|Elevation||7,355 m (24,131 ft)|
|Prominence||217 m (712 ft)|
|Location||Chamoli, Uttarakhand, India|
|First ascent||22 August 1950 by R. Dittert, A. Tissieres and G. Chevalley (Anglo-Swiss)|
|Easiest route||Southwest ridge via Meade's Col (glacier/snow climb)|
Abi Gamin (also known as Ibi Gamin) is a Himalayan mountain peak situated in the Chamoli district of Uttarakhand state in India, 2 km (1.2 mi) northeast of Kamet. It lies on the northern border of Chamoli district, where India meets Tibet.
Abi Gamin is located in the central Himalayas and at the culminating point of the Zaskar Range. It is situated on the watershed of the upper Alaknanda and Dhauli rivers between the famous Manna and Niti passes on the Indo-Tibetan border.
Abi Gamin is the second highest peak in the immediate region, after Kamet. It is also one of the fifteen seven thousand metre peaks of Uttarakhand, and as such it is a significant peak. However it is not particularly independent, lying as it does close to the higher peak of Kamet, and separated from it by the high saddle known as Meade's Col, 7,138 m (23,419 ft).
Abi Gamin was surveyed (along with the rest of the group) by Richard Strachey in 1848; this was the first time that the great heights of these peaks was recognized. In 1855, the Schlagintweit brothers named this range as Western, Central and Eastern Abi Gamin. These correspond to Mukut Parbat, Kamet and Abi Gamin.
During the 1874-77 survey by the Survey of India under E. C. Ryall, I. S. Pocock set up a plane table at c.22050' on the West flank of Abi Gamin.
Between 1907 and 1913 a number of expeditions attempting Kamet reached high altitudes on the flanks of this mountain. Thomas George Longstaff in 1907 recced the Purbi(East) Kamet approaches, and C.F.Meade's team followed the same route in 1913 to reach Meade's Col up the East flank of the massif. The attempts by A.M.Slingsby in 1911 and 1913 and C.F.Meade in 1912 were up the West flank from the Pachhmi(West) Kamet glacier. These reached Slingsby's Col(c.21000') between Mukut Parbat and Abi Gamin, but failed to go beyond c.23000'.
Abi Gamin was climbed for the first time in 1950 by a small Anglo-Swiss Expedition comprising Alfred Tissierès, R. Dittert, and G. Chevalley (all Swiss), and Englishman Kenneth Berrill. They approached from the north side through Tibet, reached over the Mana Pass. Their NE ridge route was the same route the Schlagintweit's had tried nearly a century earlier! The summit was reached by the three Swiss members: they may have been accompanied by Sherpa Dawa Thondup.

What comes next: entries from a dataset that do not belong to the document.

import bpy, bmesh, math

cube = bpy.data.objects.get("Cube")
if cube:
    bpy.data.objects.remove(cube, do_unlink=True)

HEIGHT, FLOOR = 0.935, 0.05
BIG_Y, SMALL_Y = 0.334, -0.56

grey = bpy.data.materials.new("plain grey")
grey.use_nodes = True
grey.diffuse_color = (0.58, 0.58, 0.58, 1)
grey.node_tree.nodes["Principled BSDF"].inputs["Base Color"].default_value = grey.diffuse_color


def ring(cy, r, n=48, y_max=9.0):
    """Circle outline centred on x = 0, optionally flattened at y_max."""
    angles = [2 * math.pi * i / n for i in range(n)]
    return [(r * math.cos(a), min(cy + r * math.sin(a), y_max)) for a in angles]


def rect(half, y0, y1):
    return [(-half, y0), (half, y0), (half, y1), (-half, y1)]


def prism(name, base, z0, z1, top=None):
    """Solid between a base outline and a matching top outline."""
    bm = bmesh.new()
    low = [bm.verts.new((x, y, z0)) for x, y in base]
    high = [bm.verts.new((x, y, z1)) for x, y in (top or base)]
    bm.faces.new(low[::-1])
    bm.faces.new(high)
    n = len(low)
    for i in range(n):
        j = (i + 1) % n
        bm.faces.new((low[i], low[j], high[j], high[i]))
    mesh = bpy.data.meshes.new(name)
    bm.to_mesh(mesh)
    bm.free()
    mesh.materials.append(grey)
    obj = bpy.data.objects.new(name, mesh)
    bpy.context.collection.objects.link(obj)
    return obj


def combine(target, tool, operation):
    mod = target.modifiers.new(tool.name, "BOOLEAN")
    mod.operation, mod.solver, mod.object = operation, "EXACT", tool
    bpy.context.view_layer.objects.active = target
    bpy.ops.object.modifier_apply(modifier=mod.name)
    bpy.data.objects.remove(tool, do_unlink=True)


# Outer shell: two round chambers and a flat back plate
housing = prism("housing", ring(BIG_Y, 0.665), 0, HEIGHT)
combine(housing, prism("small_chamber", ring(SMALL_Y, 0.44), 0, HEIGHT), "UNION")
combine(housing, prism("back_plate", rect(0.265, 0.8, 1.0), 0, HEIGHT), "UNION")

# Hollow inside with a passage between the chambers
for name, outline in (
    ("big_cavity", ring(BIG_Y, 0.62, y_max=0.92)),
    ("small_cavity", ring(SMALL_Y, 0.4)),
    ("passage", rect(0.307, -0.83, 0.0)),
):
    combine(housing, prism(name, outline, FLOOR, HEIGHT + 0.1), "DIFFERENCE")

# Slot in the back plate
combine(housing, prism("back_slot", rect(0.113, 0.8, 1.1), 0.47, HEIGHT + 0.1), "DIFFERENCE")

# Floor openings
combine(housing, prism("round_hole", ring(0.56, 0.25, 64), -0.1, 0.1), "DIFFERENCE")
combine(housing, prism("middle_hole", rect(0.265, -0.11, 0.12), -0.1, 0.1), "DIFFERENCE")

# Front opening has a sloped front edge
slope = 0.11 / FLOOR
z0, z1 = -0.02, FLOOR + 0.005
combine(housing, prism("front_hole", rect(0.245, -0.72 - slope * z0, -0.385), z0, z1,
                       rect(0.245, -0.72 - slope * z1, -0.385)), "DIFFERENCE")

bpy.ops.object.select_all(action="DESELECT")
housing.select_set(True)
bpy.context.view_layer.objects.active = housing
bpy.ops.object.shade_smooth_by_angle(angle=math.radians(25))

Indian expeditions under Nandu Jayal climbed the peak in 1953 and 1955 by the SW ridge from Meade's Col, reached up the East flank of the massif from the Purbi Kamet glacier. Later ascents have been up this route.
First Youngest- Indian Expedition On 8 June 1988 Abi Gamin was successfully climbed by Govind Joshi, a 17 years old climber. Became the first youngest ever to scale difficult Mt. Abi Gamin who being completely raw in mountaineering field and climbed the peak without using any oxygen aid . This expedition of Ramjas Old Student Adventure Association ( ROSAA ),New Delhi led by C. S. Pandey, went on expedition to Mt. Kamet and Abi Gamin without a trained doctor and tried the bold experiment to stuck only to vegetarian food throughout the expedition and came back successfully.
Joshimath (Chamoli)--Markari-Nitti-Sapukaharak-Nand-Kharak-BC-CI-CII-CIII and CIV then summit.
- NE Ridge (by Mana pass and Mang Gang glacier).
- Purbi Kamet glacier, Meade's col, South face or SW ridge.
- North West Ridge.
- Jill Neate (1989). High Asia: An Illustrated History of the 7000 Metre Peaks. Seattle: The Mountaineers. ISBN 0-89886-238-8.
- Himalayan Journal Vol.36, p.72
- Joydeep Sircar,Himalayan handbook, Calcutta 1979
- Alpine Journal Vol. 33, p.72
- Himalayan Journal 17, p.80
- Toni Hiebeler,Himalaja und Karakorum
- The American alpine Journal, climb & Expeditions 1988, page 225
- Indian mountaineer / spring '90 # 25 , page 220
- Harish Kapadia, Across Peaks and Passes in Garhwal Himalaya, Indus Publishing, 1999, ISBN 81-7387-097-7